And for its villains, “The Wild Wild West” gave work to a catalogue of impressive character actors who, without going over the top, could play “big” to Conrad’s stony West.



None more so than that late Dunn, a dwarf as adept at farce as serious stagecraft. As the mad inventor Dr. Loveless--a pleasure to watch executing his maniacal schemes, a pleasure to watch being foiled--he was peerless. And assembling his performances in “The Wild Wild West” as a body of work in a particular genre is a nice way to celebrate the actor along with the series.

Opening with “The Night the Wizard Shook the Earth,” Sunday’s homage initially finds Dr. Loveless and his 7-foot-2 servant, Voltaire, collaborating on the demise of a Prof. Nielsen, who hopes to give his formula for a new powerful explosive to the U.S. government.

Un uh! It seems that Loveless has created a similar explosive and wants no competitors. Even though West is assigned to protect Prof. Nielsen, Loveless murders him with an explosive pill shot from a peashooter. Later, Loveless threatens to use his own explosive to blow up 5,000 people. You should catch him when he’s in a bad mood.

Next, in “The Night That Terror Stalked the Town,” West is overcome by gas fumes in a carriage, after which he awakens in a ghost town where he is confronted by Loveless and Voltaire. Loveless this time plans to surgically transform one of his henchmen into a double for West and have him infiltrate the U.S. Secret Service so that he can recover the atomic explosive formula Loveless says West stole from him. Is this genius or what?
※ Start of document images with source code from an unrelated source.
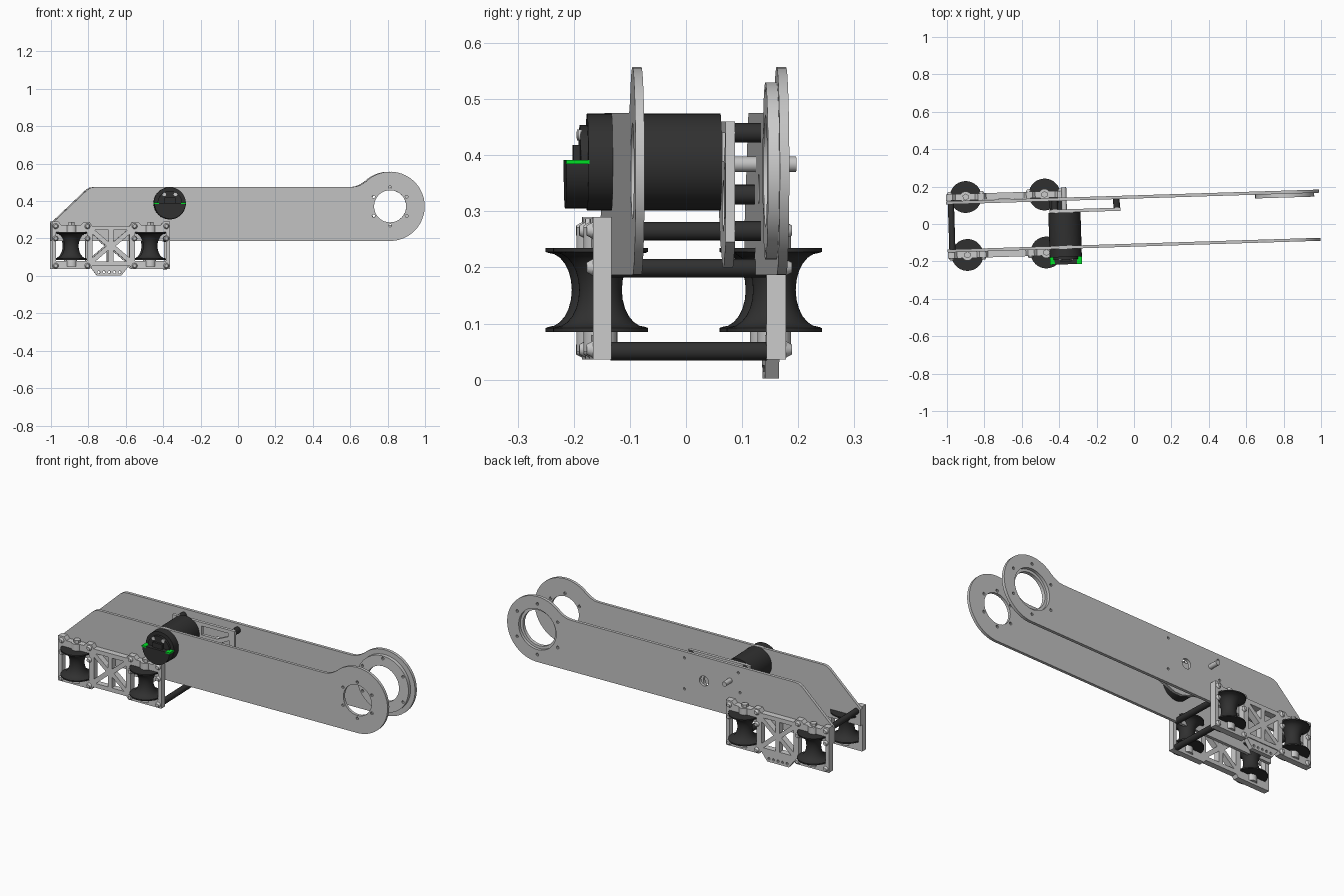
import bpy, bmesh, math
from mathutils import Matrix, Vector

if "Cube" in bpy.data.objects:
    bpy.data.objects.remove(bpy.data.objects["Cube"])


def material(name, rgb):
    m = bpy.data.materials.new(name)
    m.use_nodes = True
    m.diffuse_color = (*rgb, 1)
    m.node_tree.nodes["Principled BSDF"].inputs["Base Color"].default_value = (*rgb, 1)
    return m


ALU = material("aluminium", (0.55, 0.55, 0.55))
BRACKET = material("bracket_grey", (0.6, 0.6, 0.6))
BLACK = material("black", (0.03, 0.03, 0.03))
GREEN = material("green", (0, 0.75, 0.02))

# The whole arm is turned slightly about the vertical
TILT = Matrix.Rotation(math.radians(1.8), 4, 'Z')


def add(name, bm, mat):
    bmesh.ops.remove_doubles(bm, verts=bm.verts, dist=0.0001)
    bmesh.ops.recalc_face_normals(bm, faces=bm.faces)
    bm.transform(TILT)
    me = bpy.data.meshes.new(name)
    bm.to_mesh(me)
    bm.free()
    me.shade_smooth()
    me.set_sharp_from_angle(angle=math.radians(32))
    me.materials.clear()
    me.materials.append(mat)
    ob = bpy.data.objects.new(name, me)
    bpy.context.scene.collection.objects.link(ob)
    return ob


def cyl(name, p0, p1, r, mat, seg=24, r2=None):
    p0, p1 = Vector(p0), Vector(p1)
    d = p1 - p0
    bm = bmesh.new()
    m = Matrix.Translation((p0 + p1) / 2) @ d.to_track_quat('Z', 'Y').to_matrix().to_4x4()
    bmesh.ops.create_cone(bm, cap_ends=True, segments=seg, radius1=r,
                          radius2=r if r2 is None else r2, depth=d.length, matrix=m)
    return add(name, bm, mat)


def box(name, lo, hi, mat):
    lo, hi = Vector(lo), Vector(hi)
    bm = bmesh.new()
    bmesh.ops.create_cube(bm, size=1, matrix=Matrix.Translation((lo + hi) / 2)
                          @ Matrix.Diagonal((*(hi - lo), 1)))
    return add(name, bm, mat)


def arc(cx, cz, r, a0=0, a1=360, n=32):
    full = abs(a1 - a0) == 360
    steps = n if full else n - 1
    return [(cx + r * math.cos(math.radians(a0 + (a1 - a0) * i / steps)),
             cz + r * math.sin(math.radians(a0 + (a1 - a0) * i / steps))) for i in range(n)]


def plate(name, loops, y0, y1, mat):
    """Flat part in the x-z plane; the first loop is the outline, the rest are holes."""
    cu = bpy.data.curves.new(name, 'CURVE')
    cu.dimensions, cu.fill_mode, cu.extrude = '2D', 'BOTH', (y1 - y0) / 2
    for pts in loops:
        sp = cu.splines.new('POLY')
        sp.points.add(len(pts) - 1)
        for p, (x, z) in zip(sp.points, pts):
            p.co = (x, z, 0, 1)
        sp.use_cyclic_u = True
    tmp = bpy.data.objects.new(name + "_outline", cu)
    me = tmp.to_mesh()
    bm = bmesh.new()
    bm.from_mesh(me)
    tmp.to_mesh_clear()
    bpy.data.objects.remove(tmp)
    bpy.data.curves.remove(cu)
    bm.transform(Matrix.Translation((0, (y0 + y1) / 2, 0)) @ Matrix.Rotation(math.pi / 2, 4, 'X'))
    return add(name, bm, mat)


def rect(x0, x1, z0, z1):
    return [(x0, z0), (x1, z0), (x1, z1), (x0, z1)]


def bolt_circle(r):
    return [arc(*c, 0.008, n=10) for c in arc(HX, HZ, r, 30, 390, 6)]


# Long side plates with a round, bored end
HX, HZ = 0.81, 0.372
outline = [(-1, 0.187)] + arc(HX, HZ, 0.185, -90, 134, 40) + [
    (0.655, 0.488), (0.63, 0.478), (0.6, 0.475), (-0.77, 0.475), (-0.79, 0.472),
    (-0.81, 0.46), (-1, 0.28)]
plate("front_side_plate", [outline, arc(HX, HZ, 0.086)] + bolt_circle(0.102),
      -0.121, -0.105, ALU)
GEAR_POSTS = [(-0.09, 0.44), (-0.09, 0.265), (-0.42, 0.44), (-0.43, 0.33)]
plate("back_side_plate",
      [outline, arc(HX, HZ, 0.115), arc(-0.21, 0.34, 0.028)] + bolt_circle(0.143)
      + [arc(x, z, 0.007, n=10) for x, z in GEAR_POSTS], 0.136, 0.153, ALU)
plate("bearing_ring", [arc(HX, HZ, 0.158, n=40), arc(HX, HZ, 0.1)] + bolt_circle(0.143),
      0.116, 0.136, BRACKET)

# Wheel brackets: two window frames joined by a triangulated web
MID = -0.684
half = [(-1, 0.29), (-1, 0.036), (-0.797, 0.036), (-0.785, 0.052)]
tabs = [(-0.785, 0.268), (-0.797, 0.287), (-0.83, 0.287), (-0.845, 0.272),
        (-0.95, 0.272), (-0.965, 0.29)]


def mirror(pts):
    return [(2 * MID - x, z) for x, z in reversed(pts)]


bracket_loop = half + mirror(half) + mirror(tabs) + tabs
window = rect(-0.978, -0.812, 0.08, 0.236)
web = [(-0.795, 0.065), (MID, 0.065), (-0.573, 0.065), (-0.573, 0.255),
       (MID, 0.255), (-0.795, 0.255)]
hub = Vector((MID, 0.16))
gaps = []
for i, p in enumerate(web):
    tri = [Vector(p), Vector(web[(i + 1) % len(web)]), hub]
    c = sum(tri, Vector((0, 0))) / 3
    gaps.append([tuple(c + (v - c) * 0.66) for v in tri])


def wheel(name, x, y):
    """Hourglass roller turning about a vertical axle."""
    bm = bmesh.new()
    prof = [(0, 0.085), (0.085, 0.085), (0.085, 0.092)]
    for i in range(13):
        a = math.pi * i / 12
        prof.append((0.08 - 0.042 * math.sin(a), 0.16 - 0.066 * math.cos(a)))
    prof += [(0.085, 0.228), (0.085, 0.235), (0, 0.235)]
    vs = [bm.verts.new((r, 0, z)) for r, z in prof]
    es = [bm.edges.new(e) for e in zip(vs, vs[1:])]
    bmesh.ops.spin(bm, geom=vs + es, angle=math.tau, steps=40, axis=(0, 0, 1), cent=(0, 0, 0))
    bm.transform(Matrix.Translation((x, y, 0)))
    add(name, bm, BLACK)


for side, y0, y1, out in (("front", -0.154, -0.121, -1), ("back", 0.155, 0.190, 1)):
    plate(side + "_wheel_bracket", [bracket_loop, window, mirror(window)] + gaps, y0, y1, BRACKET)
    yc = (y0 + y1) / 2
    face = y0 if out < 0 else y1
    for end, x in (("outer", -0.895), ("inner", -0.473)):
        tag = side + "_" + end
        wheel(tag + "_wheel", x, yc)
        cyl(tag + "_upper_axle_boss", (x, yc, 0.235), (x, yc, 0.272), 0.03, BRACKET)
        cyl(tag + "_lower_axle_boss", (x, yc, 0.05), (x, yc, 0.085), 0.03, BRACKET)
        cyl(tag + "_axle_nut", (x, yc, 0.27), (x, yc, 0.287), 0.018, BRACKET, 6)
        for dx in (-0.085, 0.085):
            for z in (0.054, 0.2, 0.266):
                cyl(tag + "_bolt_head", (x + dx, face, z), (x + dx, face + out * 0.011, z),
                    0.015, BRACKET, 16, 0.009)
    cyl(side + "_web_hub", (MID, y0, 0.16), (MID, y1, 0.16), 0.022, BRACKET)

# Drilled tab below the back bracket
plate("lower_tab", [[(-0.79, 0.055), (-0.75, 0.002), (-0.618, 0.002), (-0.578, 0.055)]]
      + [arc(MID + 0.028 * k, 0.02, 0.007, n=10) for k in range(-2, 3)], 0.16, 0.185, BRACKET)

# Cross rods between the two sides
for name, x, z in (("lower_cross_rod", -0.39, 0.051), ("middle_cross_rod", -0.39, 0.199),
                   ("end_cross_rod", -0.975, 0.265)):
    cyl(name, (x, -0.122, z), (x, 0.157, z), 0.0165, BLACK)

# Motor with stepped end cap
MX, MZ = -0.37, 0.388
cyl("motor_body", (MX, -0.165, MZ), (MX, 0.073, MZ), 0.086, BLACK, 48)
plate("motor_lower_cap", [arc(MX, MZ, 0.083, -182, 2, 28)], -0.204, -0.165, BLACK)
plate("motor_upper_cap", [arc(MX, MZ, 0.066, 0, 180, 20)], -0.178, -0.165, BLACK)
box("motor_terminal_block", (MX - 0.03, -0.19, MZ), (MX + 0.03, -0.165, MZ + 0.03), BLACK)
for s in (-1, 1):
    x = MX + s * 0.073
    box("motor_green_tab", (x - 0.013, -0.204, MZ - 0.004), (x + 0.013, -0.163, MZ + 0.004), GREEN)
    cyl("motor_screw", (MX + s * 0.03, -0.182, MZ + 0.048), (MX + s * 0.03, -0.176, MZ + 0.048),
        0.01, BRACKET, 12)
cyl("motor_shaft", (MX, 0.07, MZ - 0.004), (MX, 0.208, MZ - 0.004), 0.014, ALU, 12)

# Open gearbox plate on standoffs
plate("gearbox_plate",
      [[(-0.45, 0.3), (-0.39, 0.25), (-0.24, 0.2), (-0.19, 0.2), (-0.07, 0.245),
        (-0.07, 0.46), (-0.45, 0.46)],
       [(-0.27, 0.44), (-0.27, 0.39), (-0.175, 0.39), (-0.11, 0.42), (-0.11, 0.44)],
       [(-0.15, 0.375), (-0.15, 0.29), (-0.1, 0.285), (-0.1, 0.4)],
       arc(-0.21, 0.31, 0.045), arc(MX, MZ, 0.03)], 0.073, 0.09, BRACKET)
for x, z in GEAR_POSTS:
    cyl("gearbox_standoff", (x, 0.09, z), (x, 0.137, z), 0.0175, BLACK)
And next, in “The Night of the Murderous Spring,” a looker named Kitten Twitty induces West to carry her trunk to her hotel room. What West doesn’t know is that inside the trunk is--yes--the giggling Loveless, who later emerges to combine West’s shaving water with a drug that turns its users into murderers.

Is there no end to this fiend’s wickedness? Well, in another episode Loveless reduces West to a six-inch miniature as part of his plan to rule a world of “little people.”

There’s talk these days about the rejuvenation of the Western in both theatrical films and TV. Although the locale fits, calling “The Wild Wild West” a Western is a bit far-fetched. Calling it fun is right on the mark.